Mr Jones will have to make similar decisions, being a member of a Government whose task is to bring about economic recovery to an area which has struggled for over a generation. Jones himself has argued that Wales is an area that over the last thirteen years has become “progressively poorer.” As Welsh Secretary he will be judged on whether or not he can remedy this. The Government’s strategy for Wales is one of competition. Jones has stated “We want Wales to be competitive with the rest of the world”. The Prime Minister supported this statement, explaining how the Foreign Office will also do all it can. “We’re helping sell Welsh goods around the world, we are taking into account all of Wales’ needs”.

Mr Jones has already revealed some of the initiatives he will support in order bring about economic growth. He will support a new Nuclear power station site on Anglesey, a decision that may bring about a backlash from environmental activists, but one that will bring jobs and money to the area. In addition to this he has pledged to upgrade infrastructure across Wales, including high-speed rail links throughout North Wales and improvements to the M4 and the A55. These improvements will hopefully benefit the Welsh economy. More broadly he’s spoken about his aims to unleash the economic potential of the Welsh ports Holyhead and Milford Haven but as of yet, has not revealed in great detail how he will do so. It is hoped that these initiatives will boost Welsh competitiveness in Europe.
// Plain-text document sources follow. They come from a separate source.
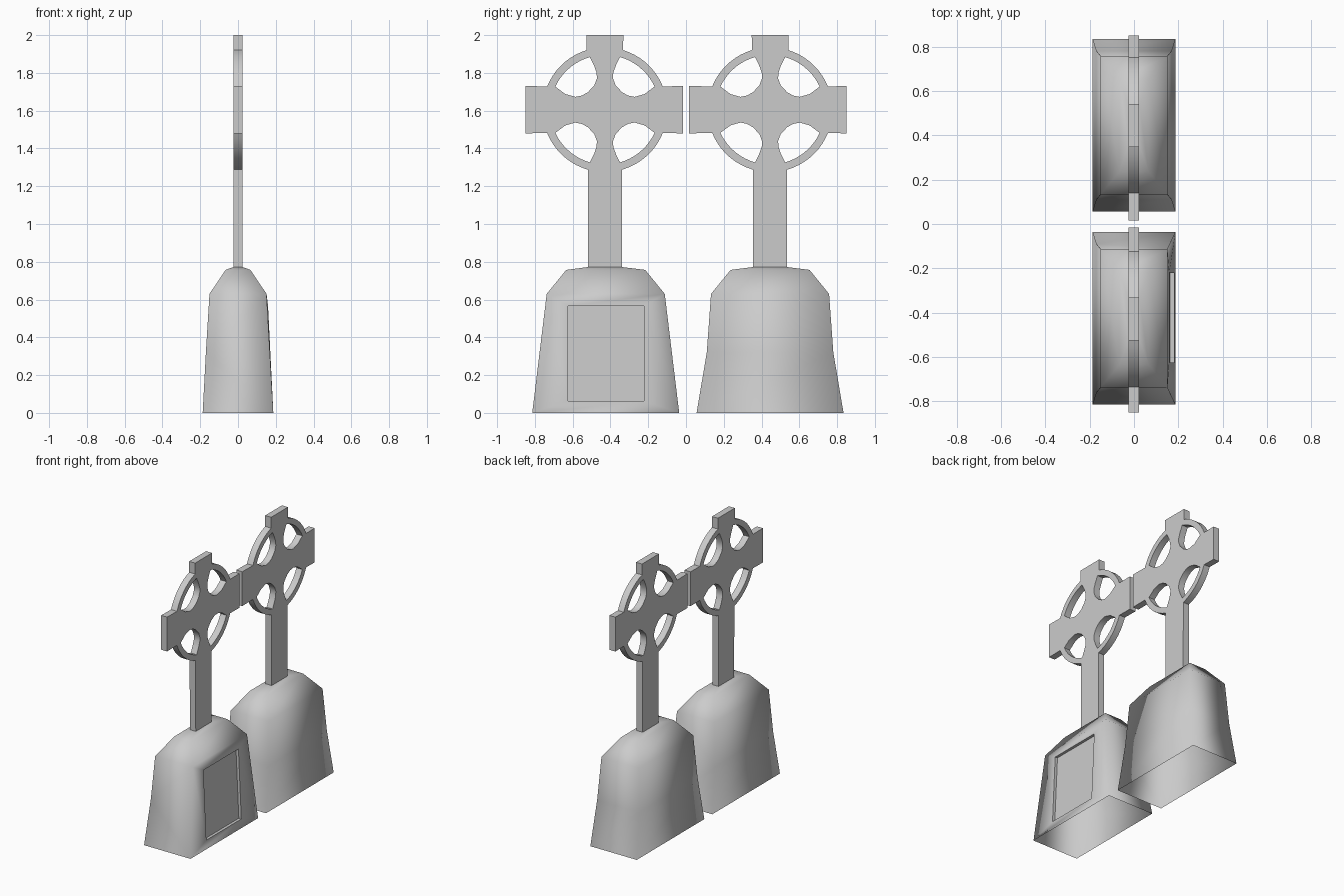
import bpy, bmesh, math

if "Cube" in bpy.data.objects:
    bpy.data.objects.remove(bpy.data.objects["Cube"])

stone = bpy.data.materials.new("grey_stone")
stone.diffuse_color = (0.6, 0.6, 0.6, 1)
stone.use_nodes = True
stone.node_tree.nodes["Principled BSDF"].inputs["Base Color"].default_value = stone.diffuse_color

HEAD_Z = 1.605       # height of the ring centre
HALF_THICK = 0.024   # half thickness of the cross plate


def arc(radius, a, b, n=9):
    return [(radius * math.cos(math.radians(a + (b - a) * i / n)),
             radius * math.sin(math.radians(a + (b - a) * i / n))) for i in range(n + 1)]


def cross(name, cy, y_min, y_max):
    """Ringed cross: flat outline with four holes, extruded along x."""
    left, right = y_min - cy, y_max - cy
    outer = [(-0.09, 0.765 - HEAD_Z), (0.09, 0.765 - HEAD_Z)]
    outer += arc(0.33, -74, -22) + [(right, -0.125), (right, 0.125)]
    outer += arc(0.33, 22, 73) + [(0.097, 0.395), (-0.097, 0.395)]
    outer += arc(0.33, 107, 158) + [(left, 0.125), (left, -0.125)]
    outer += arc(0.33, 202, 254)
    # one hole: ring arc outside, rounded armpit towards the centre
    hole = arc(0.29, 25, 74) + [(0.058, 0.235), (0.044, 0.195), (0.043, 0.165), (0.056, 0.13),
                                (0.09, 0.093), (0.122, 0.075), (0.157, 0.068), (0.21, 0.083)]
    loops = [outer] + [[(sx * x, sz * z) for x, z in hole] for sx in (-1, 1) for sz in (-1, 1)]

    curve = bpy.data.curves.new(name, 'CURVE')
    curve.dimensions, curve.fill_mode, curve.extrude = '2D', 'BOTH', HALF_THICK
    for pts in loops:
        sp = curve.splines.new('POLY')
        sp.points.add(len(pts) - 1)
        for p, (x, z) in zip(sp.points, pts):
            p.co = (x, z, 0, 1)
        sp.use_cyclic_u = True
    tmp = bpy.data.objects.new(name + "_outline", curve)
    bpy.context.collection.objects.link(tmp)
    bpy.context.view_layer.update()
    mesh = bpy.data.meshes.new_from_object(tmp.evaluated_get(bpy.context.evaluated_depsgraph_get()))
    bpy.data.objects.remove(tmp)

    # stand the plate up in the y-z plane
    bm = bmesh.new()
    bm.from_mesh(mesh)
    for v in bm.verts:
        x, y, z = v.co
        v.co = (z - 0.001, x + cy, y + HEAD_Z)
    bmesh.ops.remove_doubles(bm, verts=bm.verts, dist=0.0005)
    bmesh.ops.recalc_face_normals(bm, faces=bm.faces)
    bm.to_mesh(mesh)
    bm.free()
    mesh.materials.clear()
    mesh.materials.append(stone)
    ob = bpy.data.objects.new(name, mesh)
    bpy.context.collection.objects.link(ob)
    bpy.ops.object.select_all(action='DESELECT')
    ob.select_set(True)
    bpy.context.view_layer.objects.active = ob
    bpy.ops.object.shade_smooth_by_angle(angle=math.radians(40))


def base(name, cy, shaft_y, panel=False):
    """Tapered hollow stone base, open underneath, optional sunken panel on +x."""
    bm = bmesh.new()

    def ring(hx, hy, z, y=cy):
        return [bm.verts.new((sx * hx, y + sy * hy, z))
                for sx, sy in ((1, -1), (1, 1), (-1, 1), (-1, -1))]

    foot = ring(0.187, 0.389, 0)
    waist = ring(0.170, 0.335, 0.32)
    shoulder = ring(0.151, 0.3125, 0.63)
    rim = ring(0.066, 0.209, 0.757)
    neck = ring(0.025, 0.091, 0.772, shaft_y)
    if panel:                       # the panel side runs straight, without a waist
        for i in (0, 1):
            bm.verts.remove(waist[i])
            waist[i] = None

    sharp = []
    for i in range(4):
        j = (i + 1) % 4
        if panel and i == 0:
            # frame, walls and floor of the sunken panel
            edge, floor = [], []
            for y, z, x in ((-0.624, 0.063, 0.182), (-0.222, 0.063, 0.182),
                            (-0.222, 0.566, 0.159), (-0.624, 0.566, 0.159)):
                edge.append(bm.verts.new((x, y, z)))
                floor.append(bm.verts.new((x - 0.02, y, z)))
            side = [foot[0], foot[1], shoulder[1], shoulder[0]]
            for k in range(4):
                m = (k + 1) % 4
                bm.faces.new((side[k], side[m], edge[m], edge[k]))
                sharp += bm.faces.new((edge[k], edge[m], floor[m], floor[k])).edges
            bm.faces.new(floor)
        elif waist[i] and waist[j]:
            bm.faces.new((foot[i], foot[j], waist[j], waist[i]))
            bm.faces.new((waist[i], waist[j], shoulder[j], shoulder[i]))
        else:
            a, b = (i, j) if waist[i] else (j, i)
            bm.faces.new((foot[a], foot[b], waist[a]))
            bm.faces.new((waist[a], foot[b], shoulder[b]))
            bm.faces.new((waist[a], shoulder[b], shoulder[a]))
        bm.faces.new((shoulder[i], shoulder[j], rim[j], rim[i]))
        bm.faces.new((rim[i], rim[j], neck[j], neck[i]))
    bm.faces.new(neck)
    bmesh.ops.recalc_face_normals(bm, faces=bm.faces)
    for f in bm.faces:
        f.smooth = True
    for e in sharp:
        e.smooth = False
    mesh = bpy.data.meshes.new(name)
    bm.to_mesh(mesh)
    bm.free()
    mesh.materials.append(stone)
    bpy.context.collection.objects.link(bpy.data.objects.new(name, mesh))


# front grave marker (with panel) and rear grave marker
cross("front_cross", -0.429, -0.849, -0.016)
base("front_base", -0.425, -0.429, panel=True)
cross("rear_cross", 0.445, 0.016, 0.849)
base("rear_base", 0.445, 0.445)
But will this be possible? Perhaps, but only if Mr Jones receives support from the Welsh Assembly. He has urged for better co-operation between the Welsh Government and Westminster declaring: “I’m not competing with Welsh Government”. This didn’t stop him from criticising the record of Labour Governments that have been in power in Cardiff and Westminster over the last thirteen years. He’s also tactfully pointed out that “Economic development is the devolved responsibility of the Welsh government, which is of course a Labour government”. This may sound painfully familiar to many commentators; Another Conservative Welsh Secretary with great ideas and vision, scuppered by the red tape of the Welsh government. Jones says he wants a strong Wales, but the question many will be asking, is whether his voice is strong enough.

Luke Smith